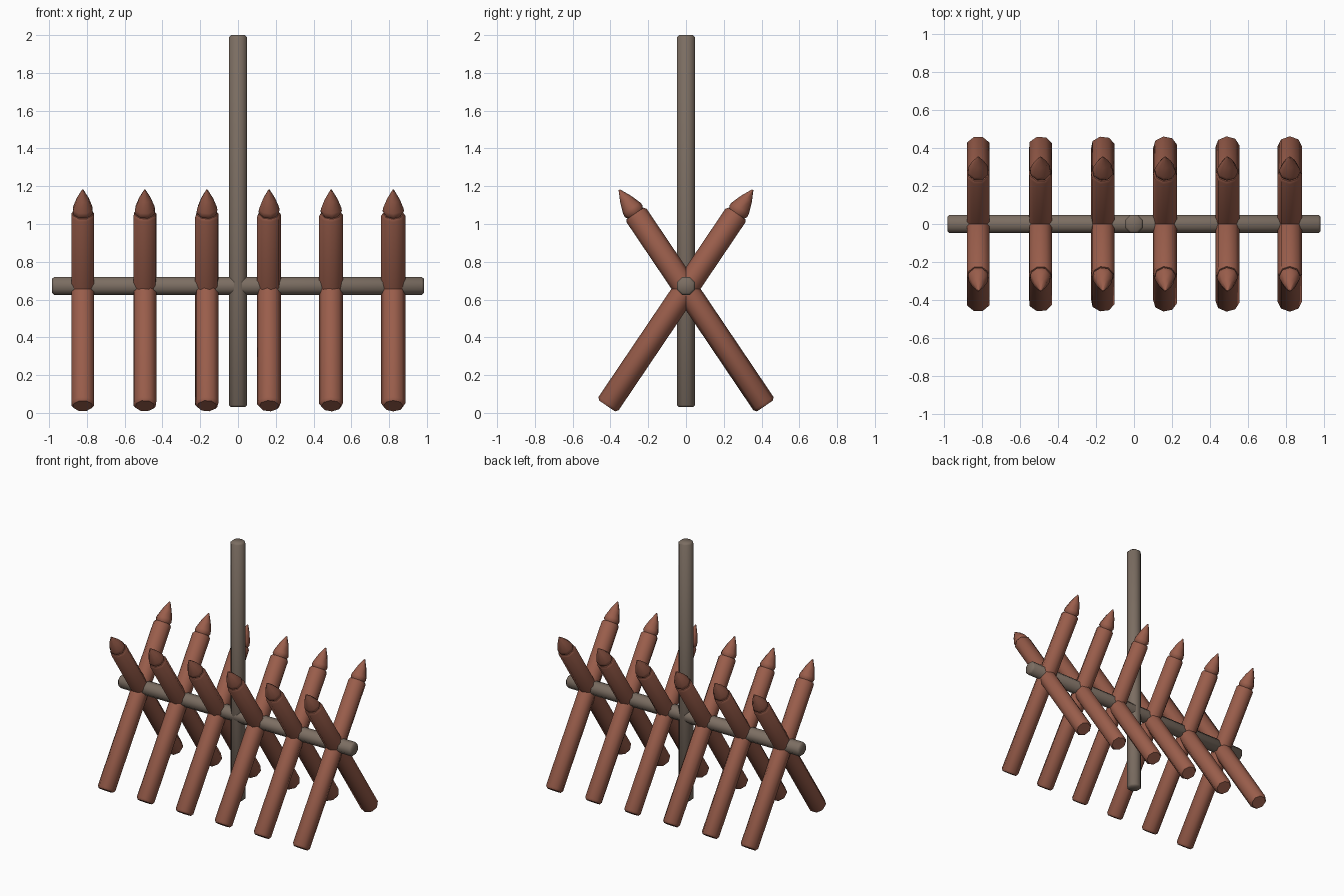
import bpy, bmesh, math
from mathutils import Matrix

if "Cube" in bpy.data.objects:
    bpy.data.objects.remove(bpy.data.objects["Cube"])


def material(name, rgb):
    m = bpy.data.materials.new(name)
    m.diffuse_color = (*rgb, 1)
    m.use_nodes = True
    m.node_tree.nodes["Principled BSDF"].inputs["Base Color"].default_value = m.diffuse_color
    return m


stake_wood = material("reddish wood", (0.32, 0.11, 0.07))
pole_wood = material("grey brown wood", (0.20, 0.155, 0.122))


def lathe(name, profile, mat, matrix, sides=8, spin=0.0):
    """Capped solid from (radius, height) rings around local z."""
    bm = bmesh.new()
    rings = []
    for r, z in profile:
        ring = []
        for i in range(sides):
            a = spin + 2 * math.pi * i / sides
            ring.append(bm.verts.new((r * math.cos(a), r * math.sin(a), z)))
        rings.append(ring)
    for a, b in zip(rings, rings[1:]):
        for i in range(sides):
            j = (i + 1) % sides
            bm.faces.new((a[i], a[j], b[j], b[i]))
    bm.faces.new(rings[0][::-1])
    bm.faces.new(rings[-1])
    me = bpy.data.meshes.new(name)
    bm.to_mesh(me)
    bm.free()
    me.materials.append(mat)
    ob = bpy.data.objects.new(name, me)
    bpy.context.collection.objects.link(ob)
    ob.matrix_world = matrix
    bpy.ops.object.select_all(action='DESELECT')
    ob.select_set(True)
    bpy.context.view_layer.objects.active = ob
    bpy.ops.object.shade_smooth_by_angle(angle=math.radians(50))
    return ob


def pole(name, a, b, matrix):
    lathe(name, [(0.040, a), (0.052, a + 0.012), (0.052, b - 0.012), (0.040, b)],
          pole_wood, matrix, spin=math.pi / 8)


# Upright pole and crossbar
pole("upright_pole", 0.03, 2.0, Matrix.Identity(4))
pole("crossbar", -0.985, 0.985,
     Matrix.Translation((0, 0, 0.672)) @ Matrix.Rotation(math.pi / 2, 4, 'Y'))

# Crossed pairs of sharpened stakes, each turned slightly about its own axis
shaft = [(0.052, -0.748), (0.064, -0.732), (0.064, 0.467), (0.055, 0.481)]
point = [(0.047, 0.478), (0.057, 0.496), (0.054, 0.515), (0.034, 0.572), (0.004, 0.632)]
tilt = math.radians(34)
for k in range(6):
    x = -0.822 + k * 0.3288
    spin = math.pi / 8 + math.radians(4.5) * k
    for side, s in (("back", -1), ("front", 1)):
        m = Matrix.Translation((x, 0, 0.657)) @ Matrix.Rotation(s * tilt, 4, 'X')
        lathe(f"stake_{side}_{k + 1}", shaft, stake_wood, m, spin=-s * spin)
        lathe(f"stake_point_{side}_{k + 1}", point, stake_wood, m, spin=-s * spin)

**WHAT YOU ARE ASKED TO DO**
Leave out the pictures, and write out all the remaining data above exactly.

**WRITTEN RESPONSE**
import bpy, bmesh, math
from mathutils import Matrix

if "Cube" in bpy.data.objects:
    bpy.data.objects.remove(bpy.data.objects["Cube"])


def material(name, rgb):
    m = bpy.data.materials.new(name)
    m.diffuse_color = (*rgb, 1)
    m.use_nodes = True
    m.node_tree.nodes["Principled BSDF"].inputs["Base Color"].default_value = m.diffuse_color
    return m


stake_wood = material("reddish wood", (0.32, 0.11, 0.07))
pole_wood = material("grey brown wood", (0.20, 0.155, 0.122))


def lathe(name, profile, mat, matrix, sides=8, spin=0.0):
    """Capped solid from (radius, height) rings around local z."""
    bm = bmesh.new()
    rings = []
    for r, z in profile:
        ring = []
        for i in range(sides):
            a = spin + 2 * math.pi * i / sides
            ring.append(bm.verts.new((r * math.cos(a), r * math.sin(a), z)))
        rings.append(ring)
    for a, b in zip(rings, rings[1:]):
        for i in range(sides):
            j = (i + 1) % sides
            bm.faces.new((a[i], a[j], b[j], b[i]))
    bm.faces.new(rings[0][::-1])
    bm.faces.new(rings[-1])
    me = bpy.data.meshes.new(name)
    bm.to_mesh(me)
    bm.free()
    me.materials.append(mat)
    ob = bpy.data.objects.new(name, me)
    bpy.context.collection.objects.link(ob)
    ob.matrix_world = matrix
    bpy.ops.object.select_all(action='DESELECT')
    ob.select_set(True)
    bpy.context.view_layer.objects.active = ob
    bpy.ops.object.shade_smooth_by_angle(angle=math.radians(50))
    return ob


def pole(name, a, b, matrix):
    lathe(name, [(0.040, a), (0.052, a + 0.012), (0.052, b - 0.012), (0.040, b)],
          pole_wood, matrix, spin=math.pi / 8)


# Upright pole and crossbar
pole("upright_pole", 0.03, 2.0, Matrix.Identity(4))
pole("crossbar", -0.985, 0.985,
     Matrix.Translation((0, 0, 0.672)) @ Matrix.Rotation(math.pi / 2, 4, 'Y'))

# Crossed pairs of sharpened stakes, each turned slightly about its own axis
shaft = [(0.052, -0.748), (0.064, -0.732), (0.064, 0.467), (0.055, 0.481)]
point = [(0.047, 0.478), (0.057, 0.496), (0.054, 0.515), (0.034, 0.572), (0.004, 0.632)]
tilt = math.radians(34)
for k in range(6):
    x = -0.822 + k * 0.3288
    spin = math.pi / 8 + math.radians(4.5) * k
    for side, s in (("back", -1), ("front", 1)):
        m = Matrix.Translation((x, 0, 0.657)) @ Matrix.Rotation(s * tilt, 4, 'X')
        lathe(f"stake_{side}_{k + 1}", shaft, stake_wood, m, spin=-s * spin)
        lathe(f"stake_point_{side}_{k + 1}", point, stake_wood, m, spin=-s * spin)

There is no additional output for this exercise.